Is Curveball at the Crossroads a metaphor for modern-day ball players taking steroids, short cuts, selling one’s soul for quick fame for quick gain? Are these analogies subtle, blatant or entirely inconsequential? Is the short burst of fame worth one’s conscience? Is it better to have loved and lost or never to have pitched at all?
Without too many spoilers, we find out young JaMark is not the only player to have made a deal with the devil. What happens later and how our hero makes amends (or does he?) is up to you to find out when you pick up a copy of Crossroads. If you ask nicely, our author may even send you an autographed copy. You won’t even have to sell your soul in return.
A self-professed audiophile, Lortz teases that the book is loaded with lyrical content from songs you’ve heard and some songs you haven’t, some references obvious, others far more subtle. He’s never afraid to take a few abstract and comedic stabs with mention of gnu racing, German skee-ballers and a Latin night promotion gone horribly wrong.
Perhaps I was reading a little too much into Lortz’s work, it’s what I do, but to me, this was more than just a story about a young man who makes a deal with the devil. What we have is a book about a man coming to terms with the decisions he has made in his life. “A man put himself in this mess, a man gotta get himself out.”
It is a book about retribution and second chances as well as a love story. In his time of need, JaMark turns to his girlfriend Betsy as his conscience, his moral compass, reminding us that behind every good man, there is an even better woman. Ultimately, however, it is JaMark who must face his demons.
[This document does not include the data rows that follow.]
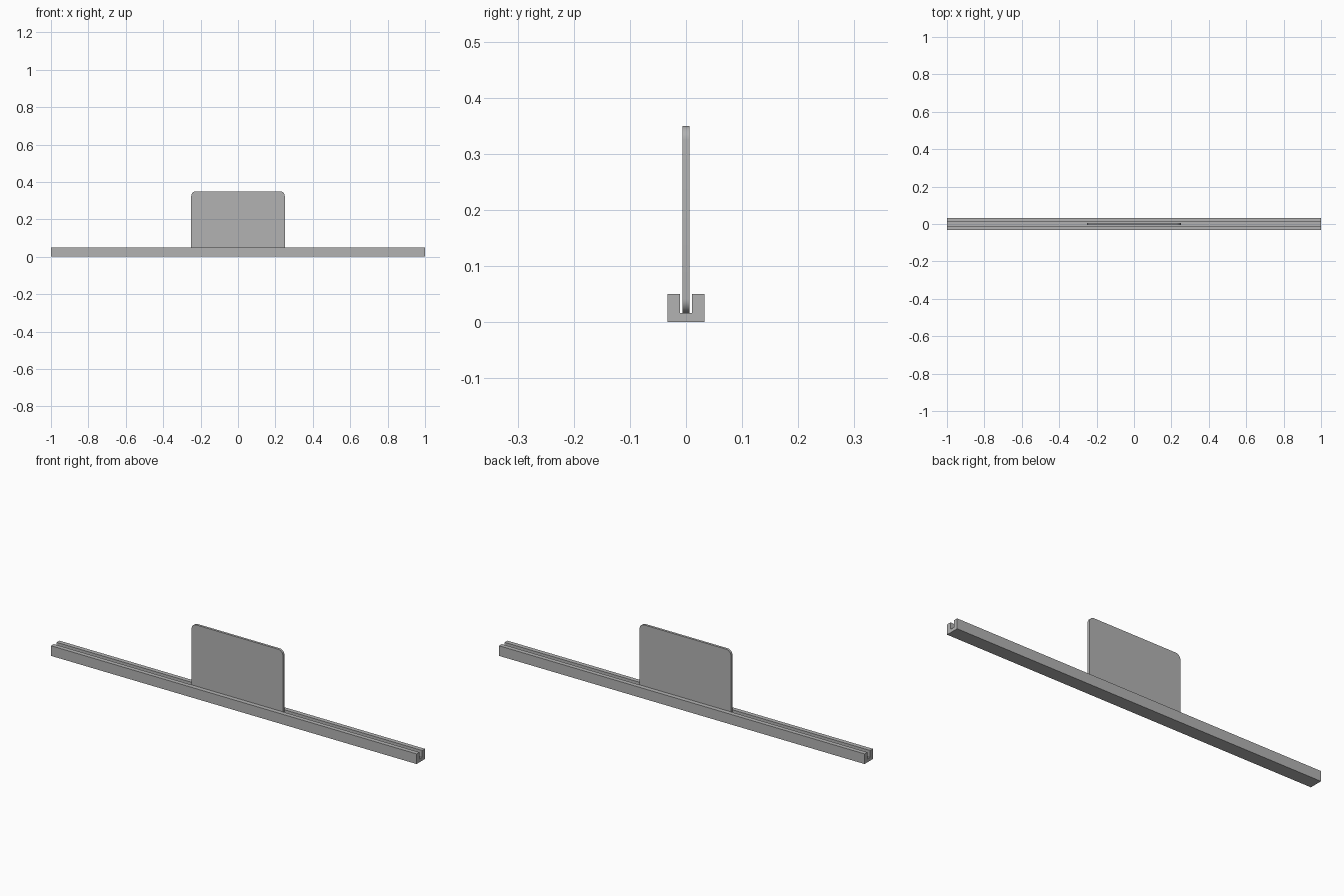
import bpy
import bmesh
from math import cos, sin, pi

cube = bpy.data.objects.get("Cube")
if cube:
    bpy.data.objects.remove(cube, do_unlink=True)

grey = bpy.data.materials.new("neutral grey")
grey.use_nodes = True
colour = (0.45, 0.45, 0.45, 1)
grey.diffuse_color = colour
grey.node_tree.nodes["Principled BSDF"].inputs["Base Color"].default_value = colour


def extrude_profile(name, points, depth):
    """Make a solid from a closed 3D outline, extruded along depth."""
    bm = bmesh.new()
    face = bm.faces.new([bm.verts.new(p) for p in points])
    result = bmesh.ops.extrude_face_region(bm, geom=[face])
    moved = [v for v in result["geom"] if isinstance(v, bmesh.types.BMVert)]
    bmesh.ops.translate(bm, verts=moved, vec=depth)
    bmesh.ops.recalc_face_normals(bm, faces=bm.faces)
    mesh = bpy.data.meshes.new(name)
    bm.to_mesh(mesh)
    bm.free()
    mesh.materials.append(grey)
    obj = bpy.data.objects.new(name, mesh)
    bpy.context.collection.objects.link(obj)
    return obj


# Long rail with a U-shaped section
half_width, height, slot, floor = 0.033, 0.05, 0.011, 0.016
half = [(half_width, 0), (half_width, height), (slot, height), (slot, floor)]
section = half + [(-y, z) for y, z in reversed(half)]
extrude_profile("slotted_rail", [(-1, y, z) for y, z in section], (2, 0, 0))

# Upright panel with rounded corners, standing in the slot
half_length, top, radius, thickness, steps = 0.25, 0.35, 0.025, 0.012, 8
outline = []
corners = [(1, top - radius), (-1, top - radius), (-1, floor + radius), (1, floor + radius)]
for i, (side, z) in enumerate(corners):
    for s in range(steps + 1):
        a = (i + s / steps) * pi / 2
        outline.append((side * (half_length - radius) + radius * cos(a),
                        -thickness / 2, z + radius * sin(a)))
panel = extrude_profile("upright_panel", outline, (0, thickness, 0))

# Smooth the rounded corners, keeping the rims sharp
bpy.ops.object.select_all(action="DESELECT")
panel.select_set(True)
bpy.context.view_layer.objects.active = panel
bpy.ops.object.shade_smooth_by_angle(angle=pi / 6)
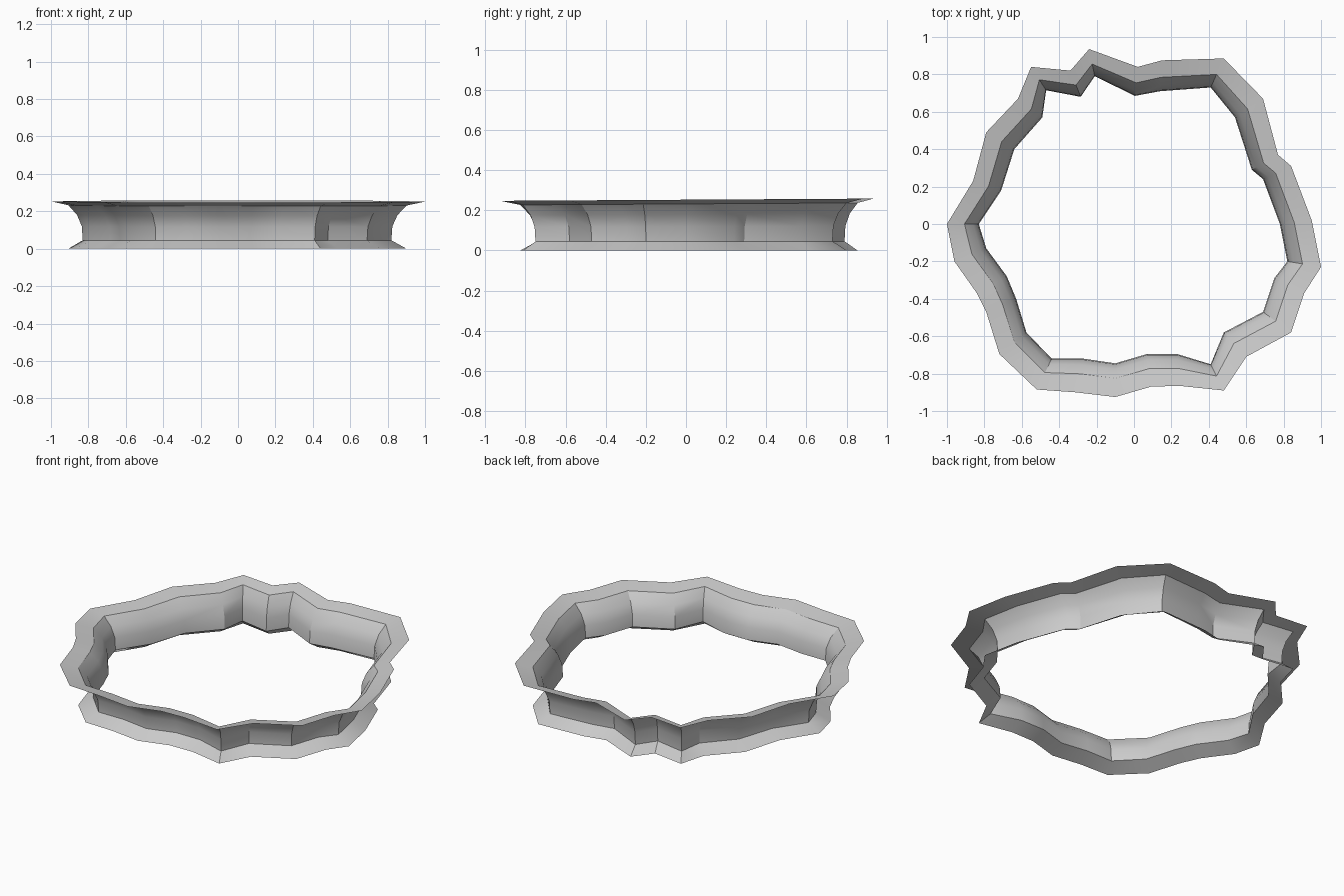
import bpy, math

# Plan outline: (rim x, rim y, neck x, neck y), clockwise from the left
outline = [
    (-1, 0, -.83, 0), (-.86, .23, -.71, .18), (-.79, .49, -.64, .40),
    (-.62, .67, -.49, .57), (-.55, .84, -.47, .715), (-.34, .82, -.285, .68),
    (-.24, .935, -.21, .79), (.02, .84, .005, .685), (.15, .875, .14, .71),
    (.48, .885, .41, .73), (.69, .67, .54, .57), (.77, .37, .63, .29),
    (.84, .31, .69, .24), (.95, .02, .78, 0), (1, -.23, .82, -.2),
    (.91, -.37, .75, -.29), (.84, -.58, .69, -.47), (.6, -.71, .48, -.58),
    (.48, -.89, .41, -.75), (.24, -.865, .23, -.695), (.09, -.87, .07, -.695),
    (-.1, -.925, -.1, -.745), (-.31, -.9, -.27, -.72), (-.52, -.885, -.44, -.72),
    (-.72, -.695, -.575, -.58), (-.79, -.47, -.63, -.4), (-.84, -.37, -.68, -.28),
    (-.96, -.2, -.79, -.13)]

# Wall profile: (fraction from neck to rim, height)
profile = [(.45, 0), (0, .045), (.03, .12), (.18, .18), (.45, .232), (1, .253)]

verts, faces = [], []
n, m = len(outline), len(profile)
for rx, ry, nx, ny in outline:
    for t, z in profile:
        tilt = .006 * ry * z / .253          # rim rises slightly at the back
        verts.append((nx + (rx - nx) * t, ny + (ry - ny) * t, z + tilt))
for i in range(n):
    j = (i + 1) % n
    for k in range(m - 1):
        faces.append((i*m + k, i*m + k + 1, j*m + k + 1, j*m + k))

# Single-sheet flared ring wall
mesh = bpy.data.meshes.new("flared_ring")
mesh.from_pydata(verts, [], faces)
ring = bpy.data.objects.new("flared_ring", mesh)
bpy.context.collection.objects.link(ring)
bpy.context.view_layer.objects.active = ring
ring.select_set(True)
bpy.ops.object.shade_smooth_by_angle(angle=math.radians(30))
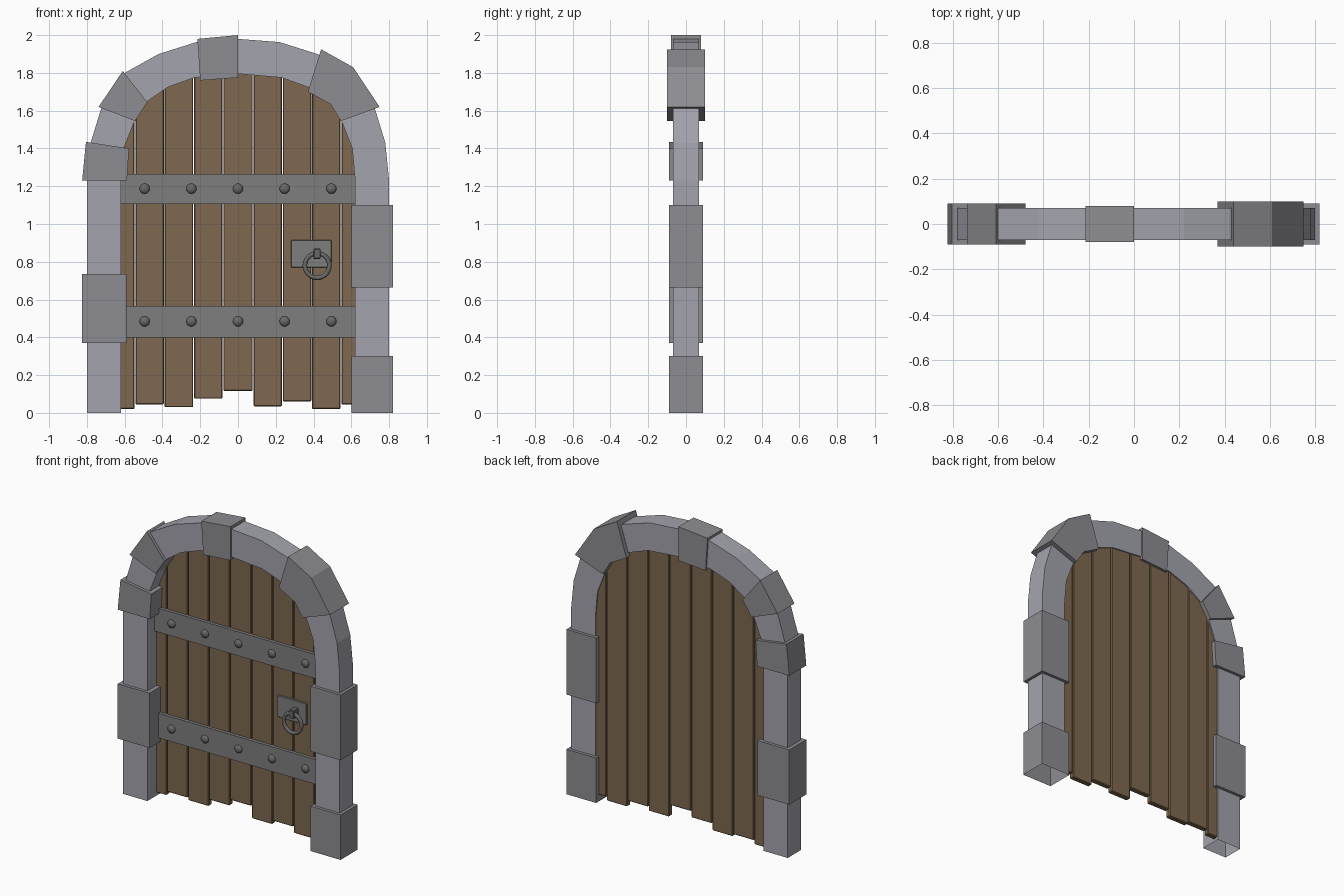
import bpy, bmesh, math

if "Cube" in bpy.data.objects:
    bpy.data.objects.remove(bpy.data.objects["Cube"])

def material(name, r, g, b):
    m = bpy.data.materials.new(name)
    m.diffuse_color = (r, g, b, 1)
    m.use_nodes = True
    m.node_tree.nodes["Principled BSDF"].inputs["Base Color"].default_value = m.diffuse_color
    return m

WOOD = material("wood", 0.21, 0.14, 0.08)
PALE = material("pale_stone", 0.37, 0.37, 0.42)
STONE = material("dark_stone", 0.27, 0.27, 0.29)
IRON = material("iron", 0.21, 0.21, 0.21)
DARK = material("dark_iron", 0.14, 0.14, 0.14)

def finish(name, bm, mat):
    bmesh.ops.recalc_face_normals(bm, faces=bm.faces)
    me = bpy.data.meshes.new(name)
    bm.to_mesh(me)
    bm.free()
    me.materials.append(mat)
    ob = bpy.data.objects.new(name, me)
    bpy.context.collection.objects.link(ob)
    return ob

def prism(name, pts, y0, y1, mat, bevel=0, open_bottom=False):
    """Extrude an x-z outline from y0 to y1."""
    bm = bmesh.new()
    a = [bm.verts.new((x, y0, z)) for x, z in pts]
    b = [bm.verts.new((x, y1, z)) for x, z in pts]
    bm.faces.new(a)
    bm.faces.new(b[::-1])
    n = len(pts)
    for i in range(n):
        j = (i + 1) % n
        if open_bottom and pts[i][1] == pts[j][1] == 0:
            continue
        bm.faces.new((a[j], a[i], b[i], b[j]))
    ob = finish(name, bm, mat)
    if bevel:
        m = ob.modifiers.new("bevel", 'BEVEL')
        m.width = bevel
        m.segments = 1
    return ob

def rect(x0, x1, z0, z1):
    return [(x0, z0), (x1, z0), (x1, z1), (x0, z1)]

# Arch profiles, right half from the spring line to the crown
outer = [(0.80, 1.23), (0.78, 1.43), (0.725, 1.61), (0.60, 1.80),
         (0.42, 1.90), (0.22, 1.963), (0, 1.98)]
inner = [(0.62, 1.23), (0.605, 1.40), (0.55, 1.54), (0.48, 1.65),
         (0.37, 1.725), (0.23, 1.775), (0, 1.795)]

def full(half):
    w = half[0][0]
    return [(w, 0.28)] + half + [(-x, z) for x, z in half[-2::-1]] + [(-w, 0)]

# Surround: posts and arch as one band, open at the base
bm = bmesh.new()
rings = []
for (xo, zo), (xi, zi) in zip(full(outer), full(inner)):
    rings.append([bm.verts.new(c) for c in
                  ((xo, -0.07, zo), (xo, 0.07, zo), (xi, 0.07, zi), (xi, -0.07, zi))])
for p, q in zip(rings, rings[1:]):
    for i in range(4):
        j = (i + 1) % 4
        bm.faces.new((p[i], p[j], q[j], q[i]))
finish("stone_surround", bm, PALE)

# Raised blocks
blocks = {
    "right_base_block": (rect(0.60, 0.82, 0, 0.30), 0.09),
    "right_middle_block": (rect(0.60, 0.82, 0.665, 1.10), 0.09),
    "left_middle_block": (rect(-0.825, -0.59, 0.37, 0.735), 0.09),
    "left_spring_block": ([(-0.825, 1.23), (-0.588, 1.23), (-0.577, 1.40), (-0.805, 1.435)], 0.09),
    "left_arch_block": ([(-0.738, 1.62), (-0.545, 1.545), (-0.48, 1.645), (-0.61, 1.81)], 0.09),
    "keystone": ([(-0.20, 1.76), (0, 1.775), (0, 2.0), (-0.215, 1.98)], 0.08),
    "right_arch_block": ([(0.37, 1.70), (0.49, 1.635), (0.545, 1.545), (0.75, 1.62),
                          (0.61, 1.83), (0.44, 1.925)], 0.10),
}
for name, (pts, d) in blocks.items():
    prism(name, pts, -d, d, STONE, open_bottom=True)

# Door planks, tops following the arch inside the surround
def top(x):
    x = abs(x)
    c = [(px * 1.04, pz + 0.02) for px, pz in inner]
    for (x1, z1), (x0, z0) in zip(c, c[1:]):
        if x0 <= x <= x1:
            return z0 + (z1 - z0) * (x - x0) / (x1 - x0)
    return c[0][1]

edges = [-0.63, -0.545, -0.39, -0.235, -0.08, 0.08, 0.235, 0.39, 0.545, 0.63]
bottoms = [0.02, 0.045, 0.03, 0.075, 0.115, 0.035, 0.06, 0.02, 0.045]
for i, z in enumerate(bottoms):
    x0, x1 = edges[i] + 0.002, edges[i + 1] - 0.002
    arc = [x1 + (x0 - x1) * k / 4 for k in range(5)]
    prism(f"plank_{i + 1}", [(x0, z), (x1, z)] + [(x, top(x)) for x in arc],
          0.027, 0.062, WOOD, bevel=0.005)

# Iron straps with domed rivets
for s, (z0, z1) in enumerate(((0.40, 0.565), (1.105, 1.265))):
    prism(f"strap_{s + 1}", rect(-0.62, 0.62, z0, z1), 0.006, 0.032, IRON)
    for r in range(5):
        bpy.ops.mesh.primitive_uv_sphere_add(segments=16, ring_count=10, radius=0.027,
                                             location=((r - 2) * 0.247, 0.006, (z0 + z1) / 2 + 0.002))
        ob = bpy.context.object
        ob.name = f"rivet_{s + 1}_{r + 1}"
        ob.scale.y = 0.7
        ob.data.materials.append(DARK)
        bpy.ops.object.shade_smooth()

# Handle: plate, bracket and ring
prism("handle_plate", rect(0.28, 0.495, 0.77, 0.915), 0.014, 0.032, IRON, bevel=0.003)
prism("ring_bracket", rect(0.40, 0.438, 0.815, 0.87), -0.038, 0.018, DARK, bevel=0.004)
bpy.ops.mesh.primitive_torus_add(major_radius=0.065, minor_radius=0.012, major_segments=28,
                                 minor_segments=10, location=(0.419, -0.022, 0.78),
                                 rotation=(math.pi / 2, 0, 0))
ring = bpy.context.object
ring.name = "handle_ring"
ring.data.materials.append(DARK)
bpy.ops.object.shade_smooth()
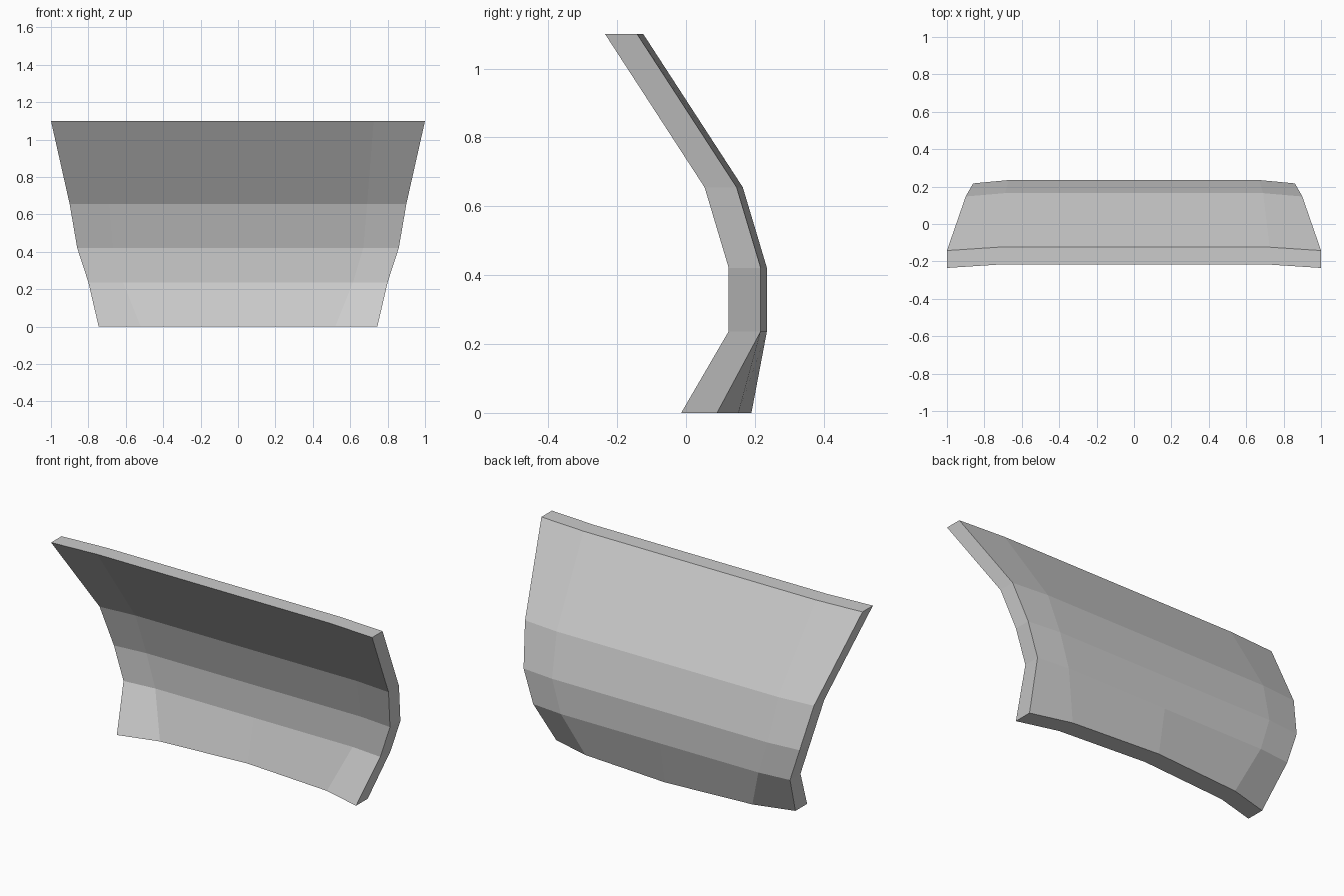
import bpy
import bmesh

cube = bpy.data.objects.get("Cube")
if cube:
    bpy.data.objects.remove(cube, do_unlink=True)

grey = bpy.data.materials.new("plain_grey")
grey.use_nodes = True
color = (0.6, 0.6, 0.6, 1)
grey.diffuse_color = color
grey.node_tree.nodes["Principled BSDF"].inputs["Base Color"].default_value = color

# Rows from bottom to top: height, half width, width of the flat middle,
# back y at the edge, at the bend and at the centre, thickness
rows = [
    (0.00, 0.745, 0.52, 0.09, 0.152, 0.19, 0.104),
    (0.237, 0.80, 0.615, 0.217, 0.235, 0.235, 0.093),
    (0.421, 0.86, 0.67, 0.217, 0.235, 0.235, 0.093),
    (0.655, 0.90, 0.69, 0.147, 0.165, 0.165, 0.093),
    (1.10, 1.00, 0.725, -0.142, -0.124, -0.124, 0.093),
]

# Curved panel: a front and a back sheet joined by a rim
bm = bmesh.new()
front, back = [], []
for z, edge, bend, y_edge, y_bend, y_mid, thick in rows:
    points = [(-edge, y_edge), (-bend, y_bend), (0, y_mid), (bend, y_bend), (edge, y_edge)]
    back.append([bm.verts.new((x, y, z)) for x, y in points])
    front.append([bm.verts.new((x, y - thick, z)) for x, y in points])

for sheet in (front, back):
    for low, high in zip(sheet, sheet[1:]):
        for i in range(len(low) - 1):
            bm.faces.new((low[i], low[i + 1], high[i + 1], high[i]))


def outline(sheet):
    """Vertices around the border of a sheet, in order."""
    right = [row[-1] for row in sheet[1:-1]]
    left = [row[0] for row in sheet[-2:0:-1]]
    return sheet[0] + right + sheet[-1][::-1] + left


f, b = outline(front), outline(back)
for i in range(len(f)):
    j = (i + 1) % len(f)
    bm.faces.new((f[i], f[j], b[j], b[i]))
bmesh.ops.recalc_face_normals(bm, faces=bm.faces)

mesh = bpy.data.meshes.new("curved_panel")
bm.to_mesh(mesh)
bm.free()
mesh.materials.append(grey)
panel = bpy.data.objects.new("curved_panel", mesh)
bpy.context.collection.objects.link(panel)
Congratulations, Michael, on a work well done. For those of you interested in picking up a copy, you can follow Michael on Twitter or purchase on here.